Records shown

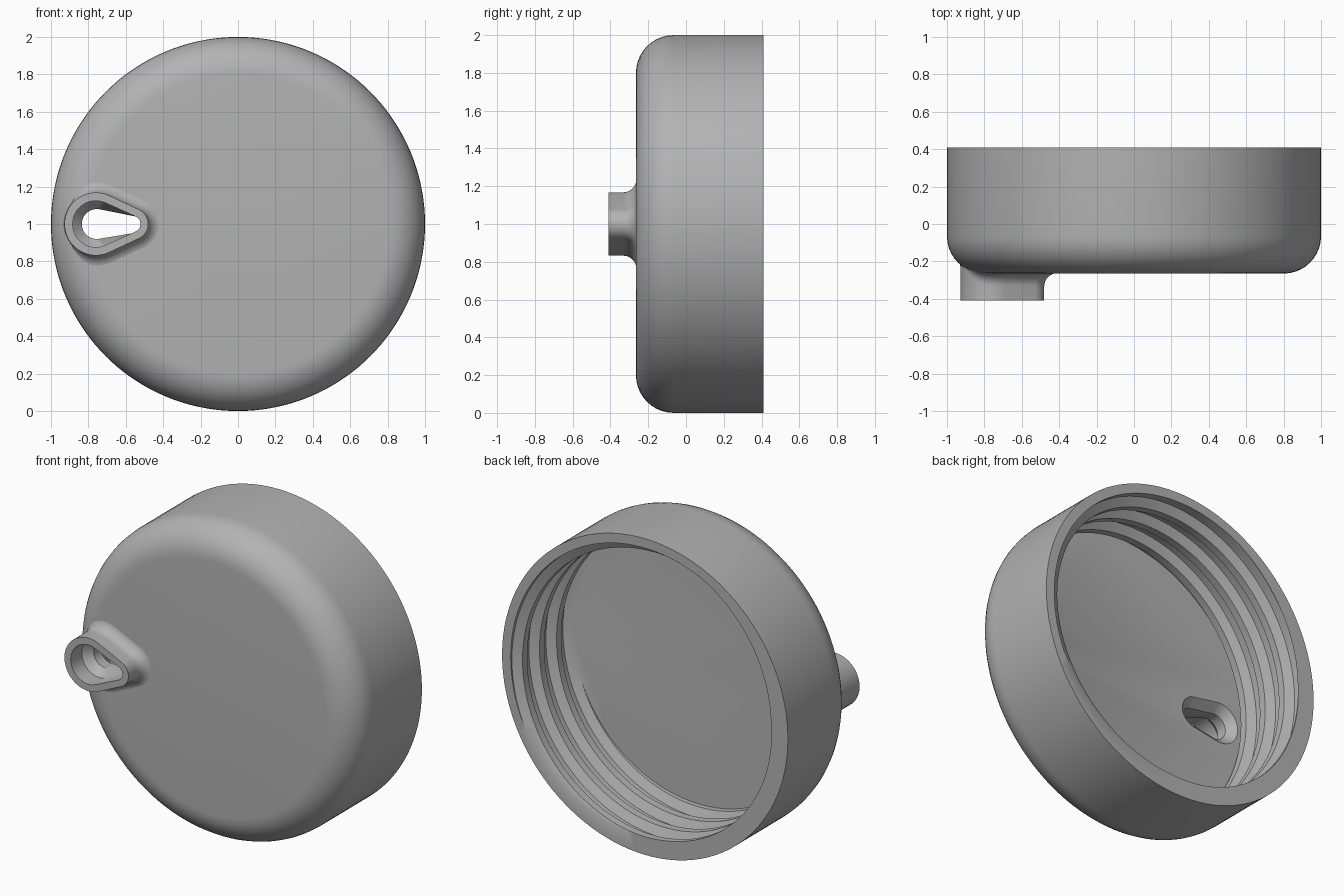
import bpy, bmesh
from math import pi, cos, sin, acos, hypot, sqrt, radians

cube = bpy.data.objects.get("Cube")
if cube:
    bpy.data.objects.remove(cube, do_unlink=True)

RIM, FRONT, FLOOR = 0.41, -0.265, -0.13
FILLET, N = 0.2, 144
PITCH, ROOT, CREST = 0.17, 0.94, 0.885

grey = bpy.data.materials.new("plain_grey")
grey.use_nodes = True
grey.diffuse_color = (0.45, 0.45, 0.45, 1)
grey.node_tree.nodes["Principled BSDF"].inputs["Base Color"].default_value = grey.diffuse_color


def finish(name, bm):
    bmesh.ops.remove_doubles(bm, verts=bm.verts, dist=1e-5)
    bmesh.ops.recalc_face_normals(bm, faces=bm.faces)
    mesh = bpy.data.meshes.new(name)
    bm.to_mesh(mesh)
    bm.free()
    mesh.materials.append(grey)
    obj = bpy.data.objects.new(name, mesh)
    bpy.context.collection.objects.link(obj)
    return obj


def loft(rings, closed_ends=False):
    """Bridge closed rings of points, each with the same count."""
    bm = bmesh.new()
    loops = [[bm.verts.new(p) for p in ring] for ring in rings]
    for a, b in zip(loops, loops[1:]):
        for i in range(len(a)):
            j = (i + 1) % len(a)
            bm.faces.new((a[i], a[j], b[j], b[i]))
    if closed_ends:
        bm.faces.new(loops[0])
        bm.faces.new(loops[-1])
    return bm


def smooth(obj):
    bpy.ops.object.select_all(action='DESELECT')
    obj.select_set(True)
    bpy.context.view_layer.objects.active = obj
    bpy.ops.object.shade_smooth_by_angle(angle=radians(32))


# Cap: rounded shell outside, helical thread inside
def thread_radius(u):
    """Trapezoid thread; u is the distance from a crest in pitches."""
    u = abs((u + 0.5) % 1 - 0.5)
    return CREST + (ROOT - CREST) * min(max((u - 0.14) / 0.16, 0), 1)


def inner_point(row, col):
    t = 2 * pi * col / N
    start = RIM - PITCH * (t / (2 * pi) - 0.625)
    y = min(max(start + PITCH * row, FLOOR), RIM)
    r = thread_radius((y - start) / PITCH)
    return (r * cos(t), y, 1 + r * sin(t))


def ring(r, y):
    return [(r * cos(2 * pi * i / N), y, 1 + r * sin(2 * pi * i / N)) for i in range(N)]


arc = [pi / 2 * k / 10 for k in range(11)]
outer = [ring(1 - FILLET + FILLET * sin(a), FRONT + FILLET - FILLET * cos(a)) for a in arc]
rim_edge = [inner_point(99, i) for i in range(N)]
bm = loft(outer + [ring(1, RIM), rim_edge])
bm.faces.new([bm.verts.new(p) for p in outer[0]])
bm.faces.new([bm.verts.new(inner_point(-99, i)) for i in range(N)])
rows = [k + f for k in range(-5, 3) for f in (-0.3, -0.14, 0.14, 0.3)]
for low, high in zip(rows, rows[1:]):
    for c in range(N):
        pts = [inner_point(low, c), inner_point(low, c + 1),
               inner_point(high, c + 1), inner_point(high, c)]
        if max(p[1] for p in pts) - min(p[1] for p in pts) > 1e-6:
            bm.faces.new([bm.verts.new(p) for p in pts])
cap = finish("cap", bm)


# Spout: teardrop rings lofted from the outer flare, over the lip, through the bore
def teardrop(big_x, big_r, small_x, small_r, m=24):
    """Outline as (x, z, normal x, normal z), z relative to the cap centre."""
    beta = acos((big_r - small_r) / (small_x - big_x))
    pts = []
    for cx, r, a0, a1 in ((big_x, big_r, beta, 2 * pi - beta), (small_x, small_r, -beta, beta)):
        for k in range(m + 1):
            a = a0 + (a1 - a0) * k / m
            pts.append((cx + r * cos(a), r * sin(a), cos(a), sin(a)))
    return pts


def flat(outline, y, offset=0):
    return [(x + nx * offset, y, 1 + z + nz * offset) for x, z, nx, nz in outline]


def cap_depth(r):
    d = min(max(r - 1 + FILLET, 0), FILLET)
    return FRONT + FILLET - sqrt(FILLET ** 2 - d * d)


def flare(outline, a, size=0.07):
    pts = []
    for x, z, nx, nz in outline:
        w = min(size, max(0.97 - hypot(x, z), 0.005))
        base = cap_depth(hypot(x + nx * w, z + nz * w)) + 0.002
        off = w * (1 - sin(a))
        pts.append((x + nx * off, base - size * (1 - cos(a)), 1 + z + nz * off))
    return pts


body = teardrop(-0.76, 0.168, -0.565, 0.085)
lip = teardrop(-0.76, 0.124, -0.565, 0.044)
bore = teardrop(-0.755, 0.08, -0.572, 0.05)
steps = [pi / 2 * k / 8 for k in range(9)]
rings = [flare(body, a) for a in steps]
rings += [flat(body, -0.41), flat(lip, -0.41), flat(lip, -0.3), flat(bore, -0.25)]
rings += [flat(bore, FLOOR - 0.05 * cos(a), 0.05 * (1 - cos(a))) for a in steps]
spout = finish("spout", loft(rings))

# Opening through the front wall of the cap
cutter = finish("opening_cutter", loft([flat(bore, -0.5, 0.05), flat(bore, FLOOR + 0.004, 0.05)], True))
cutter.hide_render = True
cut = cap.modifiers.new("opening", 'BOOLEAN')
cut.operation, cut.solver, cut.object = 'DIFFERENCE', 'EXACT', cutter
bpy.context.view_layer.objects.active = cap
bpy.ops.object.modifier_apply(modifier=cut.name)
bpy.data.objects.remove(cutter, do_unlink=True)

for part in (cap, spout):
    smooth(part)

Assignment
All lines with the word "through" are needed; pull them from the entries and copy each.

Response box
# Spout: teardrop rings lofted from the outer flare, over the lip, through the bore
# Opening through the front wall of the cap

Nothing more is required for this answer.